▶ [EXERCISE GOAL] Images appear in the records below; leave them out and repeat everything else exactly.

▶ [GIVEN RECORDS]

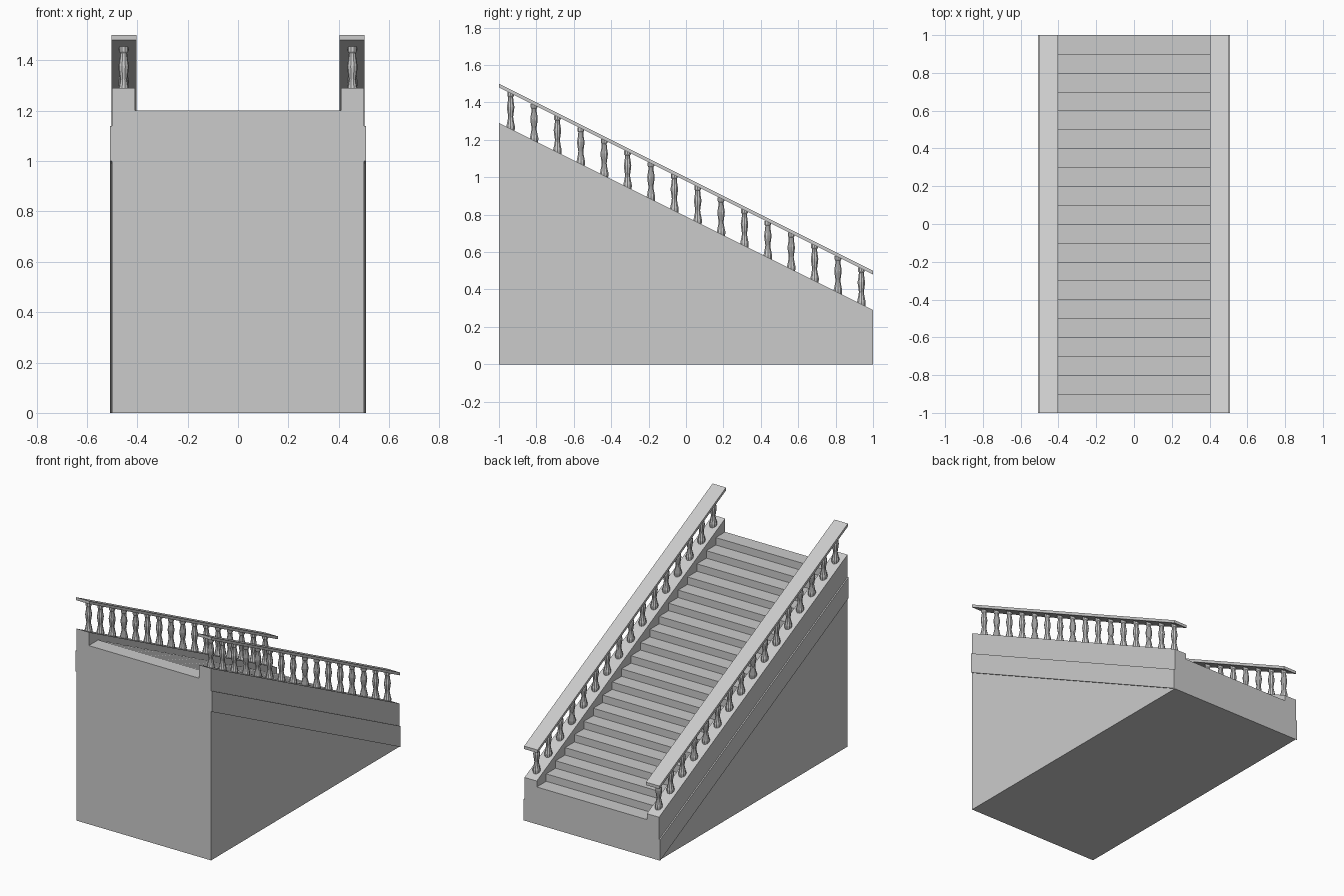
import bpy, bmesh, math

if "Cube" in bpy.data.objects:
    bpy.data.objects.remove(bpy.data.objects["Cube"])

stone = bpy.data.materials.new("grey stone")
stone.diffuse_color = (0.6, 0.6, 0.6, 1)
stone.use_nodes = True
stone.node_tree.nodes["Principled BSDF"].inputs["Base Color"].default_value = stone.diffuse_color


def finish(name, bm):
    bmesh.ops.recalc_face_normals(bm, faces=bm.faces[:])
    mesh = bpy.data.meshes.new(name)
    bm.to_mesh(mesh)
    bm.free()
    mesh.materials.append(stone)
    obj = bpy.data.objects.new(name, mesh)
    bpy.context.collection.objects.link(obj)
    return obj


def extrude_x(name, profile, x0, x1):
    """Solid from a (y, z) side profile, spanning x0 to x1."""
    bm = bmesh.new()
    face = bm.faces.new([bm.verts.new((x0, y, z)) for y, z in profile])
    ext = bmesh.ops.extrude_face_region(bm, geom=[face])["geom"]
    bmesh.ops.translate(bm, vec=(x1 - x0, 0, 0),
                        verts=[v for v in ext if isinstance(v, bmesh.types.BMVert)])
    return finish(name, bm)


def sloped(low, high):
    """Profile of a band falling one unit from y=-1 to y=1; heights given at y=-1."""
    return [(-1, low), (1, low - 1), (1, high - 1), (-1, high)]


def lathe(name, profile, sides, location):
    """Turned post from (radius, height) pairs, with capped ends."""
    bm = bmesh.new()
    rings = [[bm.verts.new((r * math.cos(2 * math.pi * i / sides),
                            r * math.sin(2 * math.pi * i / sides), z))
              for i in range(sides)] for r, z in profile]
    for a, b in zip(rings, rings[1:]):
        for i in range(sides):
            j = (i + 1) % sides
            bm.faces.new((a[i], a[j], b[j], b[i]))
    bm.faces.new(rings[0])
    bm.faces.new(rings[-1])
    obj = finish(name, bm)
    obj.location = location
    return obj


# Solid flight of twenty steps
STEPS, RUN, RISE, TOP = 20, 0.1, 0.05, 1.2
outline = [(1, 0), (-1, 0)]
for i in range(STEPS):
    z = TOP - i * RISE
    outline += [(-1 + i * RUN, z), (-1 + (i + 1) * RUN, z)]
extrude_x("stairs", outline, -0.41, 0.41)

# Turned baluster profile: flared foot, neck, belly, neck, cap
BALUSTER = [(0.022, -0.012), (0.024, 0.006), (0.024, 0.014), (0.021, 0.026),
            (0.015, 0.056), (0.014, 0.066), (0.020, 0.105), (0.021, 0.118),
            (0.015, 0.155), (0.014, 0.170), (0.019, 0.177), (0.019, 0.196)]

for side, s in (("right", 1), ("left", -1)):
    # Side wall, raised trim band and handrail
    extrude_x(side + "_side_wall", [(-1, 0), (1, 0), (1, 0.29), (-1, 1.29)],
              s * 0.409, s * 0.50)
    extrude_x(side + "_trim_band", sloped(1.0, 1.14), s * 0.49, s * 0.508)
    extrude_x(side + "_handrail", sloped(1.48, 1.50), s * 0.403, s * 0.503)
    # Row of balusters following the slope
    for i in range(16):
        y = -0.9375 + 0.125 * i
        lathe(f"{side}_baluster_{i + 1}", BALUSTER, 10,
              (s * 0.454, y, 1.29 - (y + 1) / 2))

▶ [RESPONSE TO THE TASK]
import bpy, bmesh, math

if "Cube" in bpy.data.objects:
    bpy.data.objects.remove(bpy.data.objects["Cube"])

stone = bpy.data.materials.new("grey stone")
stone.diffuse_color = (0.6, 0.6, 0.6, 1)
stone.use_nodes = True
stone.node_tree.nodes["Principled BSDF"].inputs["Base Color"].default_value = stone.diffuse_color


def finish(name, bm):
    bmesh.ops.recalc_face_normals(bm, faces=bm.faces[:])
    mesh = bpy.data.meshes.new(name)
    bm.to_mesh(mesh)
    bm.free()
    mesh.materials.append(stone)
    obj = bpy.data.objects.new(name, mesh)
    bpy.context.collection.objects.link(obj)
    return obj


def extrude_x(name, profile, x0, x1):
    """Solid from a (y, z) side profile, spanning x0 to x1."""
    bm = bmesh.new()
    face = bm.faces.new([bm.verts.new((x0, y, z)) for y, z in profile])
    ext = bmesh.ops.extrude_face_region(bm, geom=[face])["geom"]
    bmesh.ops.translate(bm, vec=(x1 - x0, 0, 0),
                        verts=[v for v in ext if isinstance(v, bmesh.types.BMVert)])
    return finish(name, bm)


def sloped(low, high):
    """Profile of a band falling one unit from y=-1 to y=1; heights given at y=-1."""
    return [(-1, low), (1, low - 1), (1, high - 1), (-1, high)]


def lathe(name, profile, sides, location):
    """Turned post from (radius, height) pairs, with capped ends."""
    bm = bmesh.new()
    rings = [[bm.verts.new((r * math.cos(2 * math.pi * i / sides),
                            r * math.sin(2 * math.pi * i / sides), z))
              for i in range(sides)] for r, z in profile]
    for a, b in zip(rings, rings[1:]):
        for i in range(sides):
            j = (i + 1) % sides
            bm.faces.new((a[i], a[j], b[j], b[i]))
    bm.faces.new(rings[0])
    bm.faces.new(rings[-1])
    obj = finish(name, bm)
    obj.location = location
    return obj


# Solid flight of twenty steps
STEPS, RUN, RISE, TOP = 20, 0.1, 0.05, 1.2
outline = [(1, 0), (-1, 0)]
for i in range(STEPS):
    z = TOP - i * RISE
    outline += [(-1 + i * RUN, z), (-1 + (i + 1) * RUN, z)]
extrude_x("stairs", outline, -0.41, 0.41)

# Turned baluster profile: flared foot, neck, belly, neck, cap
BALUSTER = [(0.022, -0.012), (0.024, 0.006), (0.024, 0.014), (0.021, 0.026),
            (0.015, 0.056), (0.014, 0.066), (0.020, 0.105), (0.021, 0.118),
            (0.015, 0.155), (0.014, 0.170), (0.019, 0.177), (0.019, 0.196)]

for side, s in (("right", 1), ("left", -1)):
    # Side wall, raised trim band and handrail
    extrude_x(side + "_side_wall", [(-1, 0), (1, 0), (1, 0.29), (-1, 1.29)],
              s * 0.409, s * 0.50)
    extrude_x(side + "_trim_band", sloped(1.0, 1.14), s * 0.49, s * 0.508)
    extrude_x(side + "_handrail", sloped(1.48, 1.50), s * 0.403, s * 0.503)
    # Row of balusters following the slope
    for i in range(16):
        y = -0.9375 + 0.125 * i
        lathe(f"{side}_baluster_{i + 1}", BALUSTER, 10,
              (s * 0.454, y, 1.29 - (y + 1) / 2))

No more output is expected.